▸ WORK ITEM:
All entries are to be copied exactly, with pictures removed.

[LISTED ENTRIES]

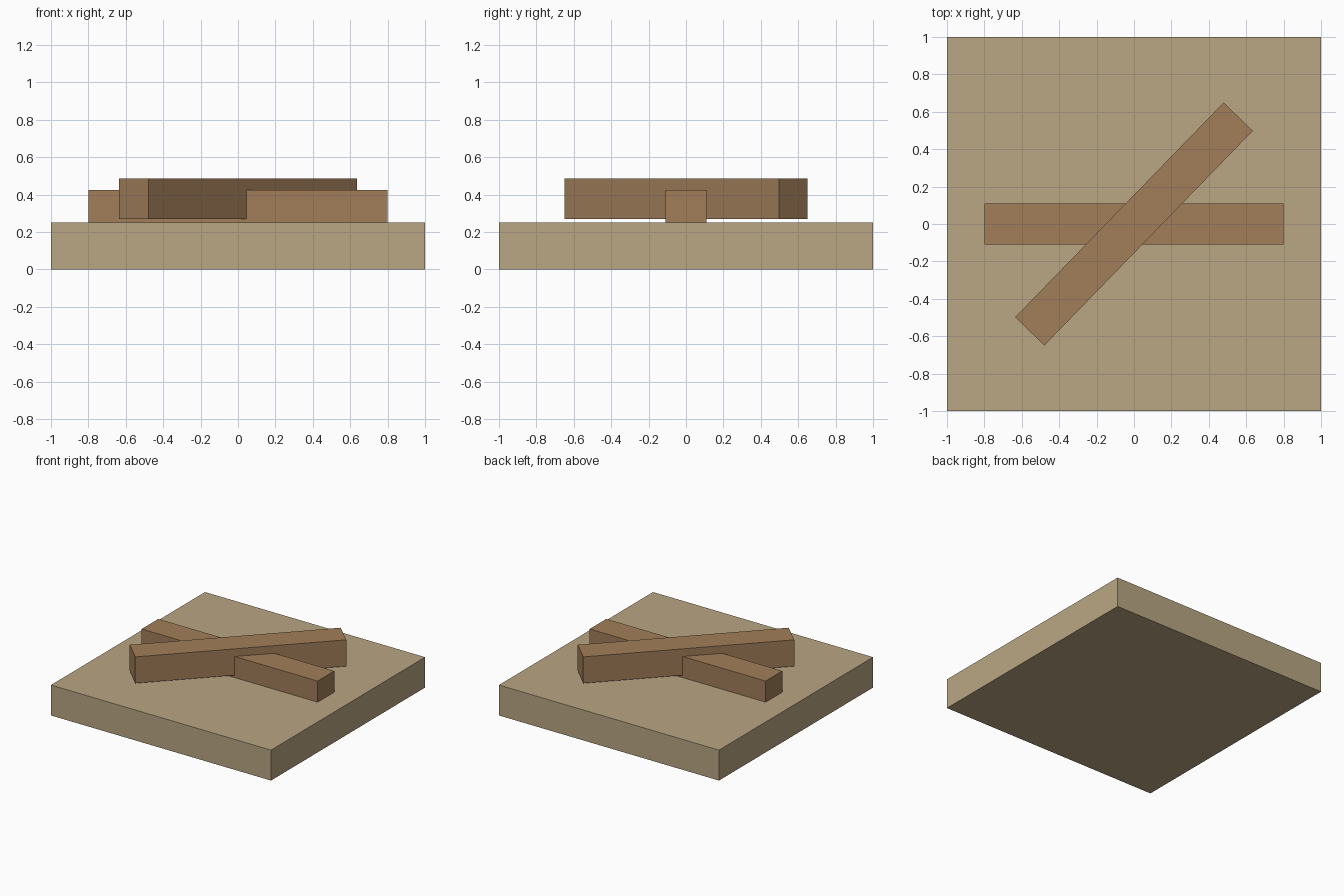
import bpy
from mathutils import Matrix

if "Cube" in bpy.data.objects:
    bpy.data.objects.remove(bpy.data.objects["Cube"])


def material(name, color):
    mat = bpy.data.materials.new(name)
    mat.diffuse_color = (*color, 1)
    mat.use_nodes = True
    mat.node_tree.nodes["Principled BSDF"].inputs["Base Color"].default_value = mat.diffuse_color
    return mat


def box(name, size, center, mat, angle=0.0):
    bpy.ops.mesh.primitive_cube_add(size=1, location=center, rotation=(0, 0, angle))
    obj = bpy.context.object
    obj.name = name
    obj.data.transform(Matrix.Diagonal((*size, 1)))
    obj.data.materials.append(mat)
    return obj


sand = material("sand", (0.49, 0.38, 0.23))
wood = material("wood", (0.36, 0.21, 0.10))

# Square base slab
box("base", (2, 2, 0.25), (0, 0, 0.125), sand)

# Two crossed beams of equal section, the lower one sunk into the base
BEAM = (1.6, 0.217, 0.217)
box("lower_beam", BEAM, (0, 0, 0.315), wood)
box("upper_beam", BEAM, (0, 0, 0.378), wood, angle=0.8)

[/LISTED ENTRIES]

▸ ANSWER TO THE PROBLEM:
import bpy
from mathutils import Matrix

if "Cube" in bpy.data.objects:
    bpy.data.objects.remove(bpy.data.objects["Cube"])


def material(name, color):
    mat = bpy.data.materials.new(name)
    mat.diffuse_color = (*color, 1)
    mat.use_nodes = True
    mat.node_tree.nodes["Principled BSDF"].inputs["Base Color"].default_value = mat.diffuse_color
    return mat


def box(name, size, center, mat, angle=0.0):
    bpy.ops.mesh.primitive_cube_add(size=1, location=center, rotation=(0, 0, angle))
    obj = bpy.context.object
    obj.name = name
    obj.data.transform(Matrix.Diagonal((*size, 1)))
    obj.data.materials.append(mat)
    return obj


sand = material("sand", (0.49, 0.38, 0.23))
wood = material("wood", (0.36, 0.21, 0.10))

# Square base slab
box("base", (2, 2, 0.25), (0, 0, 0.125), sand)

# Two crossed beams of equal section, the lower one sunk into the base
BEAM = (1.6, 0.217, 0.217)
box("lower_beam", BEAM, (0, 0, 0.315), wood)
box("upper_beam", BEAM, (0, 0, 0.378), wood, angle=0.8)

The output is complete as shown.